■ **Work item**: Although the data below contains pictures, please reproduce only its words, exactly.

-------------------------

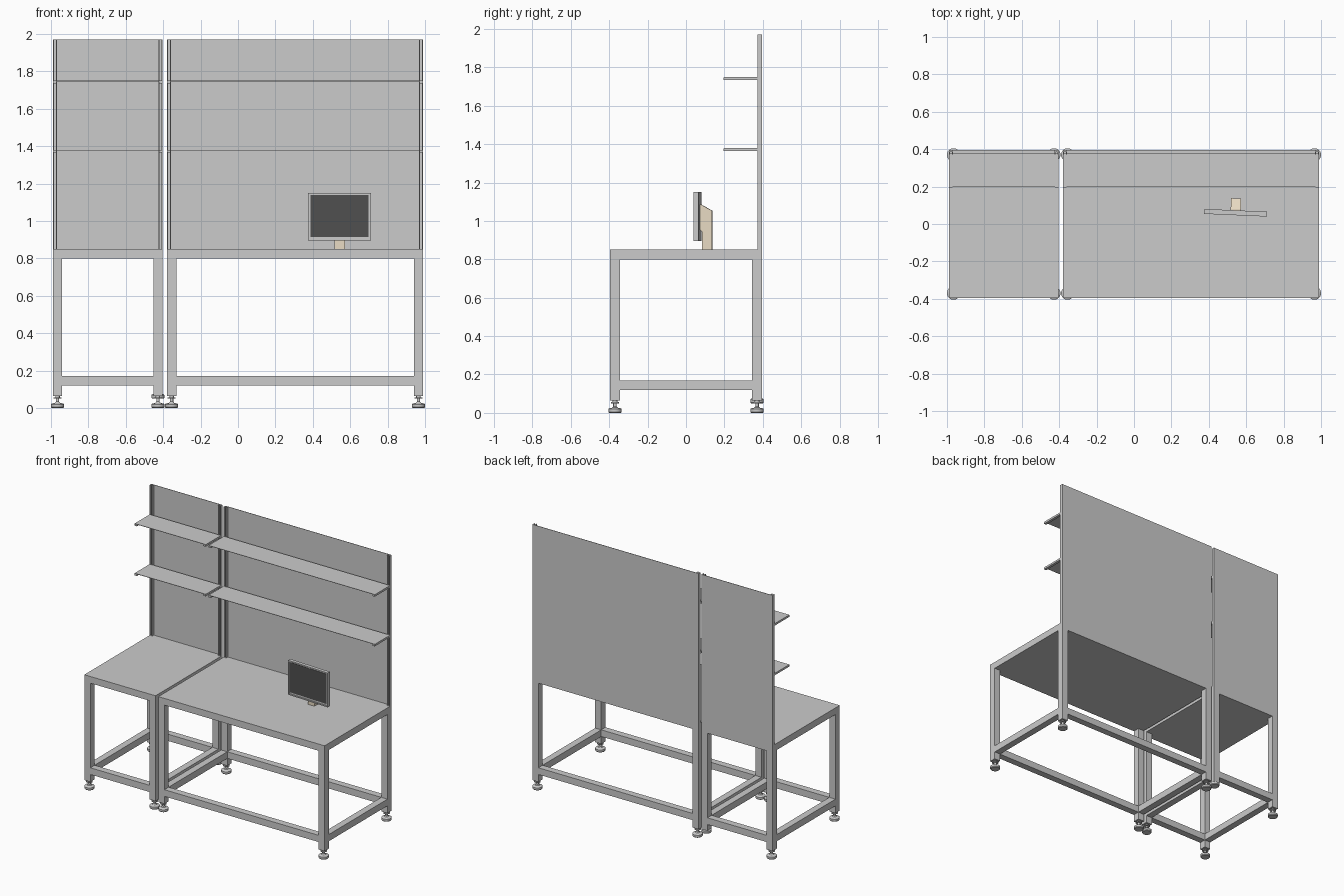
import bpy, bmesh, math
from mathutils import Matrix, Vector

if "Cube" in bpy.data.objects:
    bpy.data.objects.remove(bpy.data.objects["Cube"])

D = 0.395            # half depth of a bench
TUBE = 0.05          # frame tube width
TOP, TOP_UNDER, LEG_BOTTOM, PANEL_TOP = 0.85, 0.80, 0.065, 1.97


def finish(name, bm, color=None):
    bmesh.ops.recalc_face_normals(bm, faces=bm.faces[:])
    me = bpy.data.meshes.new(name)
    bm.to_mesh(me)
    bm.free()
    ob = bpy.data.objects.new(name, me)
    bpy.context.scene.collection.objects.link(ob)
    if color:
        mat = bpy.data.materials.new(name + "_colour")
        mat.diffuse_color = color
        mat.use_nodes = True
        mat.node_tree.nodes["Principled BSDF"].inputs["Base Color"].default_value = mat.diffuse_color
        me.materials.append(mat)
    return ob


def box(name, x0, x1, y0, y1, z0, z1, color=None):
    bm = bmesh.new()
    m = Matrix.Translation(((x0 + x1) / 2, (y0 + y1) / 2, (z0 + z1) / 2))
    m = m @ Matrix.Diagonal((x1 - x0, y1 - y0, z1 - z0, 1))
    bmesh.ops.create_cube(bm, size=1, matrix=m)
    return finish(name, bm, color)


def prism(name, pts, direction, color=None):
    bm = bmesh.new()
    f = bm.faces.new([bm.verts.new(p) for p in pts])
    ext = bmesh.ops.extrude_face_region(bm, geom=[f], use_keep_orig=True)
    vs = [v for v in ext["geom"] if isinstance(v, bmesh.types.BMVert)]
    bmesh.ops.translate(bm, verts=vs, vec=Vector(direction))
    return finish(name, bm, color)


# levelling foot: lathed pad, stem and lock nut
FOOT = [(0, 0), (0.031, 0), (0.035, 0.005), (0.035, 0.02), (0.03, 0.024),
        (0.015, 0.027), (0.009, 0.034), (0.009, 0.05), (0.022, 0.05),
        (0.022, 0.057), (0.012, 0.057), (0.012, 0.066), (0, 0.066)]


def foot(name, x, y, z):
    bm = bmesh.new()
    vs = [bm.verts.new((r, 0, h)) for r, h in FOOT]
    es = [bm.edges.new(p) for p in zip(vs, vs[1:])]
    bmesh.ops.spin(bm, geom=vs + es, cent=(0, 0, 0), axis=(0, 0, 1),
                   angle=2 * math.pi, steps=24)
    bmesh.ops.remove_doubles(bm, verts=bm.verts[:], dist=1e-5)
    bmesh.ops.translate(bm, verts=bm.verts[:], vec=(x, y, z))
    ob = finish(name, bm)
    for p in ob.data.polygons:
        p.use_smooth = True
    bpy.context.view_layer.objects.active = ob
    ob.select_set(True)
    bpy.ops.object.shade_smooth_by_angle(angle=math.radians(30))
    ob.select_set(False)


def upright(name, x0, x1):
    # slotted C-channel, open to the front
    w, y0, y1, t = x1 - x0, 0.372, D - 0.003, 0.006
    pts = [(0, y0), (t, y0), (t, y1 - t), (w - t, y1 - t), (w - t, y0),
           (w, y0), (w, y1), (0, y1)]
    prism(name, [(x0 + a, b, TOP) for a, b in pts], (0, 0, PANEL_TOP - TOP))


def bench(side, x0, x1, raised=None):
    box(side + "_worktop", x0, x1, -D, D, TOP_UNDER, TOP)
    for xn, a in (("left", x0), ("right", x1 - TUBE)):
        for yn, b in (("front", -D), ("back", D - TUBE)):
            tag = f"{side}_{yn}_{xn}"
            box(tag + "_leg", a, a + TUBE, b, b + TUBE, LEG_BOTTOM, TOP_UNDER)
            lift = 0.05 if raised == (yn, xn) else 0
            foot(tag + "_foot", a + TUBE / 2, b + TUBE / 2, lift)
        # side rail
        box(f"{side}_{xn}_rail", a, a + TUBE, -D + TUBE, D - TUBE, 0.12, 0.17)
    for yn, b in (("front", -D), ("back", D - TUBE)):
        box(f"{side}_{yn}_rail", x0 + TUBE, x1 - TUBE, b, b + TUBE, 0.12, 0.17)
    # back wall, slotted uprights and shelves
    box(side + "_back_panel", x0, x1, D - 0.003, D, TOP, PANEL_TOP)
    upright(side + "_left_upright", x0, x0 + 0.022)
    upright(side + "_right_upright", x1 - 0.022, x1)
    for n, z in (("lower", 1.38), ("upper", 1.75)):
        box(f"{side}_{n}_shelf", x0, x1, 0.197, 0.376, z - 0.003, z)
        for xn, a in (("left", x0), ("right", x1 - 0.02)):
            box(f"{side}_{n}_{xn}_bracket", a, a + 0.02, 0.195, 0.376,
                z - 0.015, z - 0.003)


bench("small_bench", -0.99, -0.403, raised=("back", "right"))
bench("large_bench", -0.38, 0.99)

# monitor, turned slightly about its stand
turn = Matrix.Translation((0.543, 0.06, 0)) @ Matrix.Rotation(math.radians(-2.5), 4, 'Z')

bm = bmesh.new()
bmesh.ops.create_cube(bm, size=1, matrix=Matrix.Translation((0, 0, 1.023))
                      @ Matrix.Diagonal((0.336, 0.026, 0.256, 1)))
front = min(bm.faces, key=lambda f: f.calc_center_median().y)
bmesh.ops.inset_region(bm, faces=[front], thickness=0.012)
inner = bmesh.ops.extrude_face_region(bm, geom=[front])
bmesh.ops.translate(bm, vec=(0, 0.006, 0),
                    verts=[v for v in inner["geom"] if isinstance(v, bmesh.types.BMVert)])
bmesh.ops.delete(bm, geom=[front], context='FACES')
finish("monitor_case", bm).matrix_world = turn

screen = box("monitor_screen", -0.156, 0.156, -0.009, -0.006, 0.915, 1.139,
             (0.08, 0.08, 0.08, 1))
screen.matrix_world = turn

# stand: stepped side profile
side = [(0.024, 0.85), (0.077, 0.85), (0.077, 1.053), (0.02, 1.085),
        (0.012, 1.085), (0.012, 0.955), (0.024, 0.945)]
stand = prism("monitor_stand", [(-0.027, y, z) for y, z in side], (0.054, 0, 0),
              (0.80, 0.70, 0.54, 1))
stand.matrix_world = turn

-------------------------

■ **Output below**:
import bpy, bmesh, math
from mathutils import Matrix, Vector

if "Cube" in bpy.data.objects:
    bpy.data.objects.remove(bpy.data.objects["Cube"])

D = 0.395            # half depth of a bench
TUBE = 0.05          # frame tube width
TOP, TOP_UNDER, LEG_BOTTOM, PANEL_TOP = 0.85, 0.80, 0.065, 1.97


def finish(name, bm, color=None):
    bmesh.ops.recalc_face_normals(bm, faces=bm.faces[:])
    me = bpy.data.meshes.new(name)
    bm.to_mesh(me)
    bm.free()
    ob = bpy.data.objects.new(name, me)
    bpy.context.scene.collection.objects.link(ob)
    if color:
        mat = bpy.data.materials.new(name + "_colour")
        mat.diffuse_color = color
        mat.use_nodes = True
        mat.node_tree.nodes["Principled BSDF"].inputs["Base Color"].default_value = mat.diffuse_color
        me.materials.append(mat)
    return ob


def box(name, x0, x1, y0, y1, z0, z1, color=None):
    bm = bmesh.new()
    m = Matrix.Translation(((x0 + x1) / 2, (y0 + y1) / 2, (z0 + z1) / 2))
    m = m @ Matrix.Diagonal((x1 - x0, y1 - y0, z1 - z0, 1))
    bmesh.ops.create_cube(bm, size=1, matrix=m)
    return finish(name, bm, color)


def prism(name, pts, direction, color=None):
    bm = bmesh.new()
    f = bm.faces.new([bm.verts.new(p) for p in pts])
    ext = bmesh.ops.extrude_face_region(bm, geom=[f], use_keep_orig=True)
    vs = [v for v in ext["geom"] if isinstance(v, bmesh.types.BMVert)]
    bmesh.ops.translate(bm, verts=vs, vec=Vector(direction))
    return finish(name, bm, color)


# levelling foot: lathed pad, stem and lock nut
FOOT = [(0, 0), (0.031, 0), (0.035, 0.005), (0.035, 0.02), (0.03, 0.024),
        (0.015, 0.027), (0.009, 0.034), (0.009, 0.05), (0.022, 0.05),
        (0.022, 0.057), (0.012, 0.057), (0.012, 0.066), (0, 0.066)]


def foot(name, x, y, z):
    bm = bmesh.new()
    vs = [bm.verts.new((r, 0, h)) for r, h in FOOT]
    es = [bm.edges.new(p) for p in zip(vs, vs[1:])]
    bmesh.ops.spin(bm, geom=vs + es, cent=(0, 0, 0), axis=(0, 0, 1),
                   angle=2 * math.pi, steps=24)
    bmesh.ops.remove_doubles(bm, verts=bm.verts[:], dist=1e-5)
    bmesh.ops.translate(bm, verts=bm.verts[:], vec=(x, y, z))
    ob = finish(name, bm)
    for p in ob.data.polygons:
        p.use_smooth = True
    bpy.context.view_layer.objects.active = ob
    ob.select_set(True)
    bpy.ops.object.shade_smooth_by_angle(angle=math.radians(30))
    ob.select_set(False)


def upright(name, x0, x1):
    # slotted C-channel, open to the front
    w, y0, y1, t = x1 - x0, 0.372, D - 0.003, 0.006
    pts = [(0, y0), (t, y0), (t, y1 - t), (w - t, y1 - t), (w - t, y0),
           (w, y0), (w, y1), (0, y1)]
    prism(name, [(x0 + a, b, TOP) for a, b in pts], (0, 0, PANEL_TOP - TOP))


def bench(side, x0, x1, raised=None):
    box(side + "_worktop", x0, x1, -D, D, TOP_UNDER, TOP)
    for xn, a in (("left", x0), ("right", x1 - TUBE)):
        for yn, b in (("front", -D), ("back", D - TUBE)):
            tag = f"{side}_{yn}_{xn}"
            box(tag + "_leg", a, a + TUBE, b, b + TUBE, LEG_BOTTOM, TOP_UNDER)
            lift = 0.05 if raised == (yn, xn) else 0
            foot(tag + "_foot", a + TUBE / 2, b + TUBE / 2, lift)
        # side rail
        box(f"{side}_{xn}_rail", a, a + TUBE, -D + TUBE, D - TUBE, 0.12, 0.17)
    for yn, b in (("front", -D), ("back", D - TUBE)):
        box(f"{side}_{yn}_rail", x0 + TUBE, x1 - TUBE, b, b + TUBE, 0.12, 0.17)
    # back wall, slotted uprights and shelves
    box(side + "_back_panel", x0, x1, D - 0.003, D, TOP, PANEL_TOP)
    upright(side + "_left_upright", x0, x0 + 0.022)
    upright(side + "_right_upright", x1 - 0.022, x1)
    for n, z in (("lower", 1.38), ("upper", 1.75)):
        box(f"{side}_{n}_shelf", x0, x1, 0.197, 0.376, z - 0.003, z)
        for xn, a in (("left", x0), ("right", x1 - 0.02)):
            box(f"{side}_{n}_{xn}_bracket", a, a + 0.02, 0.195, 0.376,
                z - 0.015, z - 0.003)


bench("small_bench", -0.99, -0.403, raised=("back", "right"))
bench("large_bench", -0.38, 0.99)

# monitor, turned slightly about its stand
turn = Matrix.Translation((0.543, 0.06, 0)) @ Matrix.Rotation(math.radians(-2.5), 4, 'Z')

bm = bmesh.new()
bmesh.ops.create_cube(bm, size=1, matrix=Matrix.Translation((0, 0, 1.023))
                      @ Matrix.Diagonal((0.336, 0.026, 0.256, 1)))
front = min(bm.faces, key=lambda f: f.calc_center_median().y)
bmesh.ops.inset_region(bm, faces=[front], thickness=0.012)
inner = bmesh.ops.extrude_face_region(bm, geom=[front])
bmesh.ops.translate(bm, vec=(0, 0.006, 0),
                    verts=[v for v in inner["geom"] if isinstance(v, bmesh.types.BMVert)])
bmesh.ops.delete(bm, geom=[front], context='FACES')
finish("monitor_case", bm).matrix_world = turn

screen = box("monitor_screen", -0.156, 0.156, -0.009, -0.006, 0.915, 1.139,
             (0.08, 0.08, 0.08, 1))
screen.matrix_world = turn

# stand: stepped side profile
side = [(0.024, 0.85), (0.077, 0.85), (0.077, 1.053), (0.02, 1.085),
        (0.012, 1.085), (0.012, 0.955), (0.024, 0.945)]
stand = prism("monitor_stand", [(-0.027, y, z) for y, z in side], (0.054, 0, 0),
              (0.80, 0.70, 0.54, 1))
stand.matrix_world = turn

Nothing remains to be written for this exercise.